Very interesting! So is a field drain responsible for the damp patch in the middle of the E henge bank?ReplyDelete
Maybe - I think a drain was laid within the ditch from the north of the henge, where the springs were reported around the now levelled mound, to the river. The drain is now broken and silted up but may still carry water so far which then comes up.Delete
An astonishing amount of information concerning what is, apparently, among the most mundane of farm utilities.ReplyDelete
In the general case of archaeology, and specifically Marden in this context, I guess it's good we know this stuff.
LOL - Though I can't believe I'm interested enough to ask, the question arises: What did they use for drainage during the 1890/1930 'Farm Depression'?
Nothing - farms went to ruin.Delete
Thanks for looking into this Tim, the students looking at the drain in Trench H were interested to know more about it. Our attempts to find in across the fence have not been successful, although there appears to be a cut for something...ReplyDelete
Never mind field drains, although a worthy subject and I am glad students are looking into them. Let’s have more talk from Prof Williams of Annoying Tossers, New Age Twats and Snorting Knobheads. Does isotope analysis tell us where these different clans came from? There is bound to be a new book on this theory and I put my name forward to illustrate it, I can’t wait to get to grips with appalling Neolithic hygiene.ReplyDelete

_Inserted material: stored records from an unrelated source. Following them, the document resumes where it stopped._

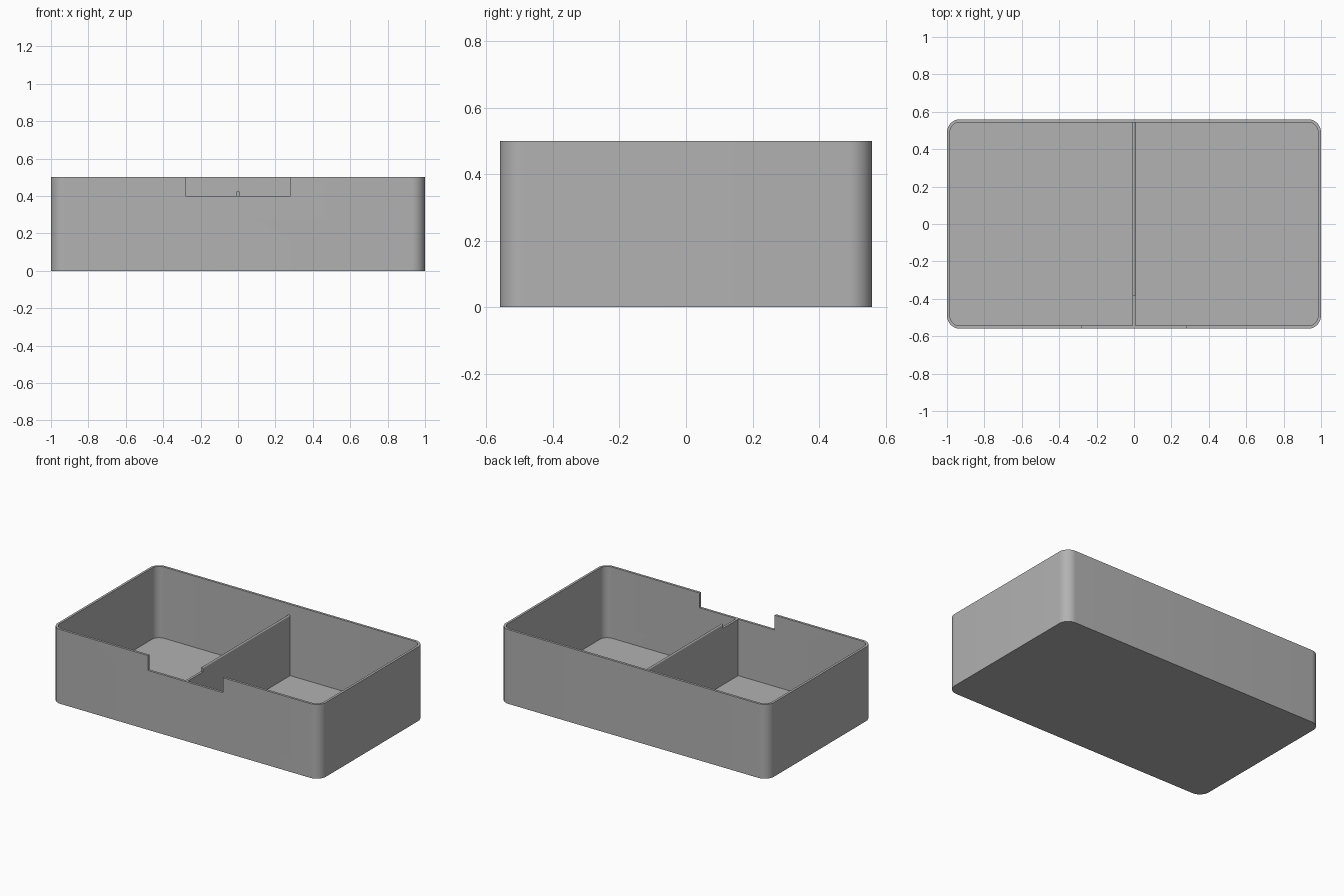
import bpy
import bmesh
from math import sin, cos, pi, radians

if "Cube" in bpy.data.objects:
    bpy.data.objects.remove(bpy.data.objects["Cube"], do_unlink=True)

LENGTH, DEPTH, HEIGHT = 2.0, 1.12, 0.5
WALL, FLOOR, RADIUS = 0.016, 0.02, 0.07
NOTCH_HALF, NOTCH_Z, NOTCH_REACH = 0.28, 0.4, -0.385
DIVIDER_HALF, DIVIDER_TOP = 0.008, 0.428

grey = bpy.data.materials.new("plain grey")
grey.use_nodes = True
colour = (0.445, 0.445, 0.445, 1)
grey.diffuse_color = colour
grey.node_tree.nodes["Principled BSDF"].inputs["Base Color"].default_value = colour


def rounded_rectangle(half_x, half_y, radius, steps=12):
    corners = [(1, 1), (-1, 1), (-1, -1), (1, -1)]
    points = []
    for i, (sx, sy) in enumerate(corners):
        for k in range(steps + 1):
            a = (i + k / steps) * pi / 2
            points.append((sx * (half_x - radius) + radius * cos(a),
                           sy * (half_y - radius) + radius * sin(a)))
    return points


def prism(name, points, start, end, along="z"):
    """Extrude a flat outline along z, or an (x, z) outline along y."""
    place = (lambda p, t: (p[0], p[1], t)) if along == "z" else (lambda p, t: (p[0], t, p[1]))
    bm = bmesh.new()
    bottom = [bm.verts.new(place(p, start)) for p in points]
    top = [bm.verts.new(place(p, end)) for p in points]
    bm.faces.new(bottom)
    bm.faces.new(top)
    for i in range(len(points)):
        j = (i + 1) % len(points)
        bm.faces.new((bottom[i], bottom[j], top[j], top[i]))
    bmesh.ops.recalc_face_normals(bm, faces=bm.faces)
    mesh = bpy.data.meshes.new(name)
    bm.to_mesh(mesh)
    bm.free()
    mesh.materials.append(grey)
    obj = bpy.data.objects.new(name, mesh)
    bpy.context.collection.objects.link(obj)
    return obj


def select(obj):
    bpy.ops.object.select_all(action="DESELECT")
    obj.select_set(True)
    bpy.context.view_layer.objects.active = obj


def cut(target, cutter):
    cutter.hide_render = True
    mod = target.modifiers.new("cut", "BOOLEAN")
    mod.operation = "DIFFERENCE"
    mod.solver = "EXACT"
    mod.object = cutter
    select(target)
    bpy.ops.object.modifier_apply(modifier=mod.name)
    bpy.data.objects.remove(cutter, do_unlink=True)


def rectangle(half, low, high):
    return [(-half, low), (half, low), (half, high), (-half, high)]


# Open tray with rounded upright corners
tray = prism("tray", rounded_rectangle(LENGTH / 2, DEPTH / 2, RADIUS), 0, HEIGHT)
cavity = rounded_rectangle(LENGTH / 2 - WALL, DEPTH / 2 - WALL, RADIUS - WALL)
cut(tray, prism("cavity_cutter", cavity, FLOOR, HEIGHT + 0.1))

# Finger notch in the front wall
notch = rectangle(NOTCH_HALF, NOTCH_Z, HEIGHT + 0.1)
cut(tray, prism("notch_cutter", notch, -DEPTH / 2 - 0.1, NOTCH_REACH, "y"))

# Divider with a rounded top edge, lowered behind the notch
wall_inside = DEPTH / 2 - WALL / 2
arc = [(DIVIDER_HALF * cos(pi * k / 8),
        DIVIDER_TOP - DIVIDER_HALF + DIVIDER_HALF * sin(pi * k / 8)) for k in range(9)]
outline = [(-DIVIDER_HALF, FLOOR / 2), (DIVIDER_HALF, FLOOR / 2)] + arc
divider = prism("divider", outline, -wall_inside, wall_inside, "y")
step = rectangle(NOTCH_HALF, NOTCH_Z, HEIGHT)
cut(divider, prism("step_cutter", step, -DEPTH, NOTCH_REACH, "y"))

# Smooth corners, crisp edges
for part in (tray, divider):
    select(part)
    bpy.ops.object.shade_smooth_by_angle(angle=radians(30))
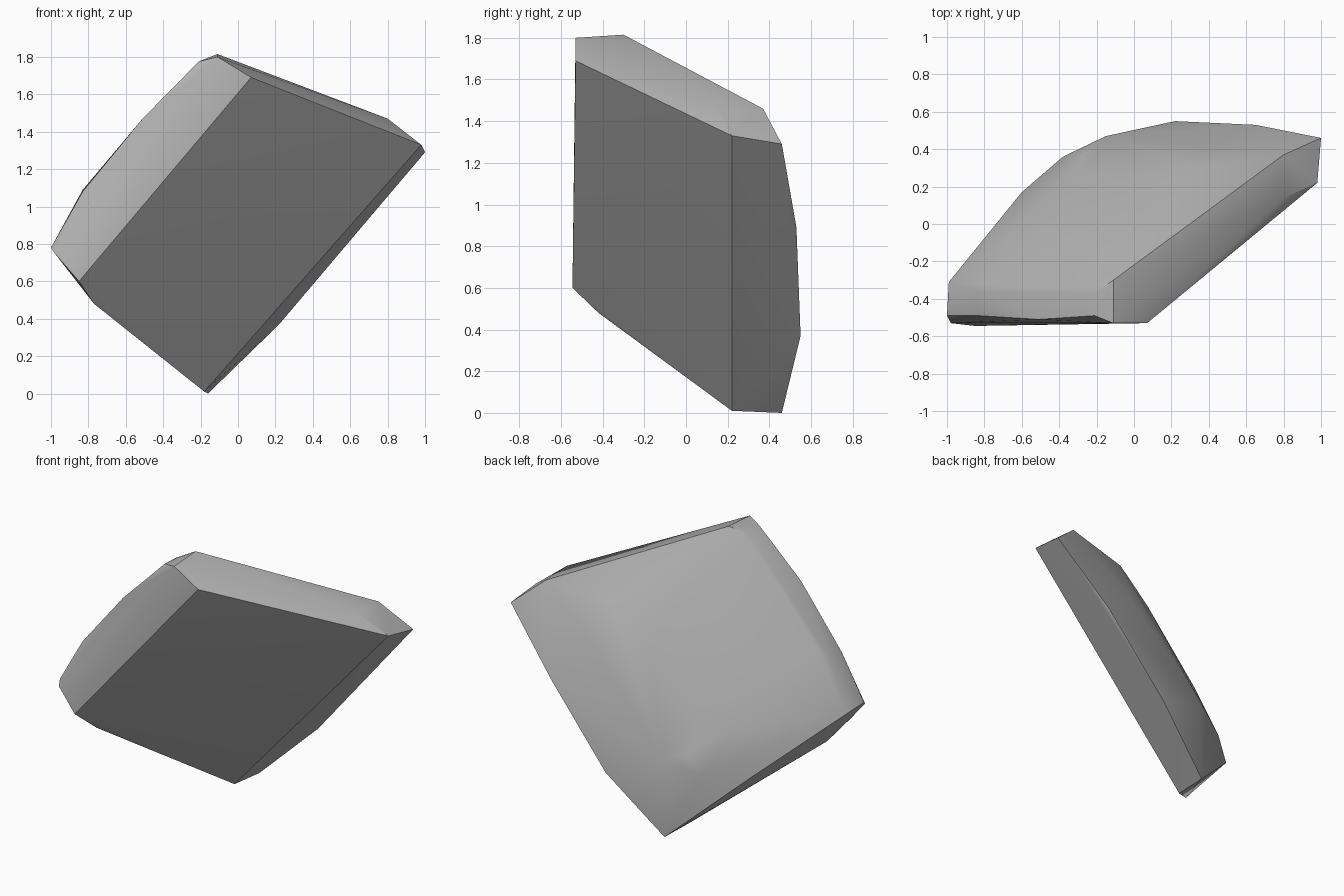
import bpy, bmesh, math

# Corners of the flat front face
front = [(0.07, -0.53, 1.69), (0.98, 0.22, 1.33), (-0.18, 0.22, 0.01), (-0.85, -0.545, 0.60)]

# Outer rim around the slab
rim = [(-0.11, -0.53, 1.80), (-0.11, -0.30, 1.815), (-0.21, -0.49, 1.775),
       (0.80, 0.14, 1.47), (0.80, 0.37, 1.46), (1.00, 0.46, 1.29),
       (0.65, 0.53, 0.89), (0.22, 0.55, 0.37), (-0.16, 0.46, 0.0),
       (-0.77, -0.42, 0.48), (-0.98, -0.53, 0.75), (-1.00, -0.49, 0.78),
       (-0.83, -0.49, 1.08), (-0.51, -0.51, 1.47)]

# Rounded bulge on the back
back = [(-0.21, -0.37, 1.77), (-0.26, -0.32, 1.685), (-0.78, -0.32, 1.12),
        (-0.83, -0.36, 1.09), (-0.99, -0.31, 0.765), (-0.60, 0.17, 0.407),
        (-0.38, 0.36, 0.434), (-0.15, 0.47, 0.528), (-0.28, 0.365, 0.565),
        (-0.445, 0.18, 0.69), (-0.28, 0.25, 0.786), (0.10, 0.25, 1.229),
        (0.18, 0.17, 1.385), (0.36, 0.30, 1.398), (0.385, 0.41, 1.11)]

# Faceted stone shell wrapped around the corners
bm = bmesh.new()
verts = [bm.verts.new(p) for p in front + rim + back]
hull = bmesh.ops.convex_hull(bm, input=verts)
unused = {g for g in hull["geom_interior"] + hull["geom_unused"] if isinstance(g, bmesh.types.BMVert)}
bmesh.ops.delete(bm, geom=list(unused), context='VERTS')
bmesh.ops.recalc_face_normals(bm, faces=bm.faces)
mesh = bpy.data.meshes.new("stone_slab")
bm.to_mesh(mesh)
bm.free()

stone = bpy.data.objects.new("stone_slab", mesh)
bpy.context.collection.objects.link(stone)
grey = bpy.data.materials.new("stone_grey")
grey.diffuse_color = (0.45, 0.45, 0.45, 1)
mesh.materials.append(grey)

# Soft shading over the bulge, crisp slab edges
bpy.context.view_layer.objects.active = stone
stone.select_set(True)
bpy.ops.object.shade_smooth_by_angle(angle=math.radians(30))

I just passed this into a colleague who was doing a little research on that. And he actually bought me lunch because I found it for him smile So let me rephrase that. www.bluewhalesprinklers.comReplyDelete